Jaunty phrases such as ‘Life’s a piece of shit when you look at it’ are poetry to the ears of UK baby boomers, and the song has become such a part of the fabric of British life that Eric Idle was called on to perform it live in the Closing Ceremony of the London Olympics in 2012.
Challenging the status quo
What’s so special about Monty Python is that it challenges the status quo. It challenged it in the 1960s and 70s and it still challenges it today. That’s why the humour is timeless. The Boaty McBoatface saga is a modern-day example of Python’s lasting heritage, not intended to cause offence but simply to debunk some pomposity.
The Indian sage and philosopher Krishnamurti had much to say about this topic too. Central to his teachings was that we think we are thinking our own thoughts but in fact we are not.

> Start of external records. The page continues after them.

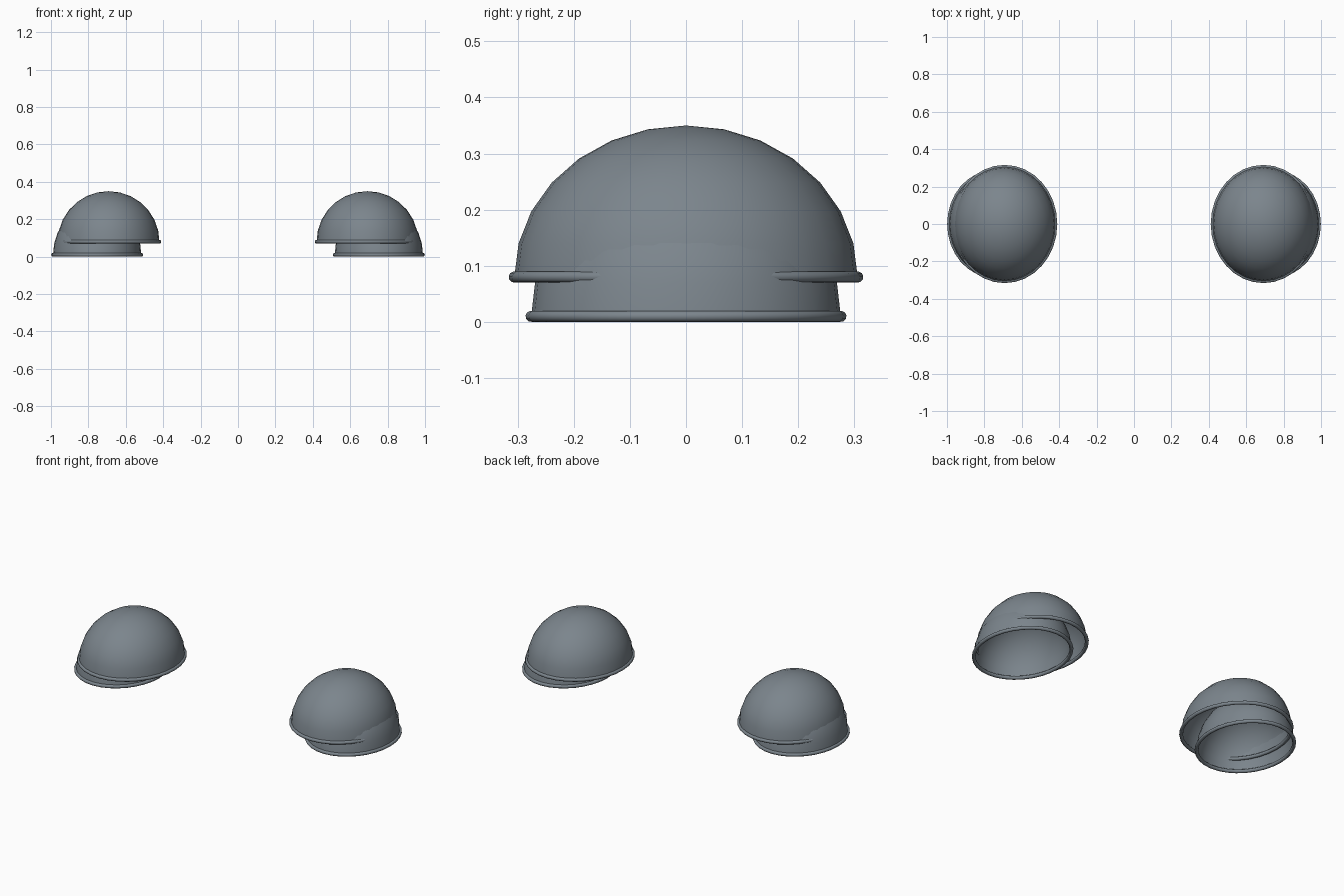
import bpy, bmesh, math

if "Cube" in bpy.data.objects:
    bpy.data.objects.remove(bpy.data.objects["Cube"])

slate = bpy.data.materials.new("slate grey")
slate.diffuse_color = (0.20, 0.235, 0.265, 1)
slate.use_nodes = True
slate.node_tree.nodes["Principled BSDF"].inputs["Base Color"].default_value = slate.diffuse_color
SEG, RINGS = 32, 7


def finish(name, bm):
    bmesh.ops.recalc_face_normals(bm, faces=bm.faces)
    mesh = bpy.data.meshes.new(name)
    bm.to_mesh(mesh)
    bm.free()
    mesh.materials.append(slate)
    for p in mesh.polygons:
        p.use_smooth = True
    ob = bpy.data.objects.new(name, mesh)
    bpy.context.collection.objects.link(ob)


def bridge(bm, a, b):
    for i in range(len(a)):
        j = (i + 1) % len(a)
        bm.faces.new((a[i], a[j], b[j], b[i]))


def ellipse(bm, cx, rx, ry, z):
    return [bm.verts.new((cx + rx * math.cos(t), ry * math.sin(t), z))
            for t in (2 * math.pi * i / SEG for i in range(SEG))]


def dome(name, cx, z, rx, ry, h):
    # open half-ellipsoid shell
    bm = bmesh.new()
    rows = []
    for k in range(RINGS):
        a = math.pi / 2 * k / RINGS
        c = math.cos(a)
        rows.append(ellipse(bm, cx, rx * c, ry * c, z + h * math.sin(a)))
    for lo, hi in zip(rows, rows[1:]):
        bridge(bm, lo, hi)
    pole = bm.verts.new((cx, 0, z + h))
    for i in range(SEG):
        bm.faces.new((rows[-1][i], rows[-1][(i + 1) % SEG], pole))
    finish(name, bm)


def rim(name, cx, z, rx, ry, r=0.01, n=10):
    # rounded bead along the open edge
    bm = bmesh.new()
    rows = []
    for k in range(n):
        a = 2 * math.pi * k / n + math.pi / n / 2
        d = r * math.cos(a)
        rows.append(ellipse(bm, cx, rx + d, ry + d, z + r * math.sin(a)))
    for k in range(n):
        bridge(bm, rows[k], rows[(k + 1) % n])
    finish(name, bm)


# mirrored pair, each a large lid over a smaller lid shifted outward
for side, s in (("left", -1), ("right", 1)):
    for part, cx, z, rx, ry, h in (("upper", 0.692, 0.08, 0.272, 0.306, 0.27),
                                   ("lower", 0.753, 0.01, 0.236, 0.276, 0.265)):
        dome(f"{side}_{part}_lid", s * cx, z, rx, ry, h)
        rim(f"{side}_{part}_lid_rim", s * cx, z, rx, ry)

We have been conditioned by nationality, caste, class, tradition, religion, language, education, literature, art, custom, convention, propaganda of all kinds, economic pressure, the food we eat, the climate we live in, our family, our friends, our experiences — every influence you can think of.
He said that the first step to freeing ourselves from this is to first become aware of our conditioning, and this is exactly what Monty Python’s unique brand of humour so magnificently does. It pokes irreverent fun at our preconceived ideas, and shows us how to think outside the box.
A fond farewell for Graham Chapman
The quintessential example of this has to be John Cleese’s eulogy at the funeral of his friend and co-writer, Graham Chapman where, in his inimitable deadpan voice, he said:
I could hear him whispering in my ear last night as I was writing this: ‘Alright, Cleese, you’re very proud of being the first person ever to say “shit” on British television. If this service is really for me, just for starters, I want you to be the first person ever at a British memorial service to say “f**k”!
The assembled friends exploded into mirth. But there was a more serious intent behind his words that gives insights into the impulse behind Python humour. Later in the speech he recounted an instance of Chapman’s audaciously unusual behaviour and commented that the thing about his style of shocking people was not to upset them but to free them, so that they could see that ‘the social rules that constrict our lives so terribly are not actually very important.’
So Boaty McBoatface? Absolutely. If I’d known about the poll, I’d have voted for the name myself!
The saga continues (November 2017 update)
Boaty McBoatface did eventually get used as the name for a small, yellow robot research submarine, but the story did not end there. Continuing the trend, a Swedish express train has been named Trainy McTrainface, an Australian racehorse was named Horsey McHorseface, and now there’s a ferry in Sydney called Ferry McFerryface.
Each new name is a nail in the coffin of solemnity and pomposity, about which John Cleese famously said, ‘Solemnity… I don’t know what it’s for. I mean, what is the point of it? …It serves pomposity, and the self-important always know with some level of their consciousness that their egotism is going to be punctured by humour — that’s why they see it as a threat.’
Copyright © Karen Kingston, 2016, updated 2017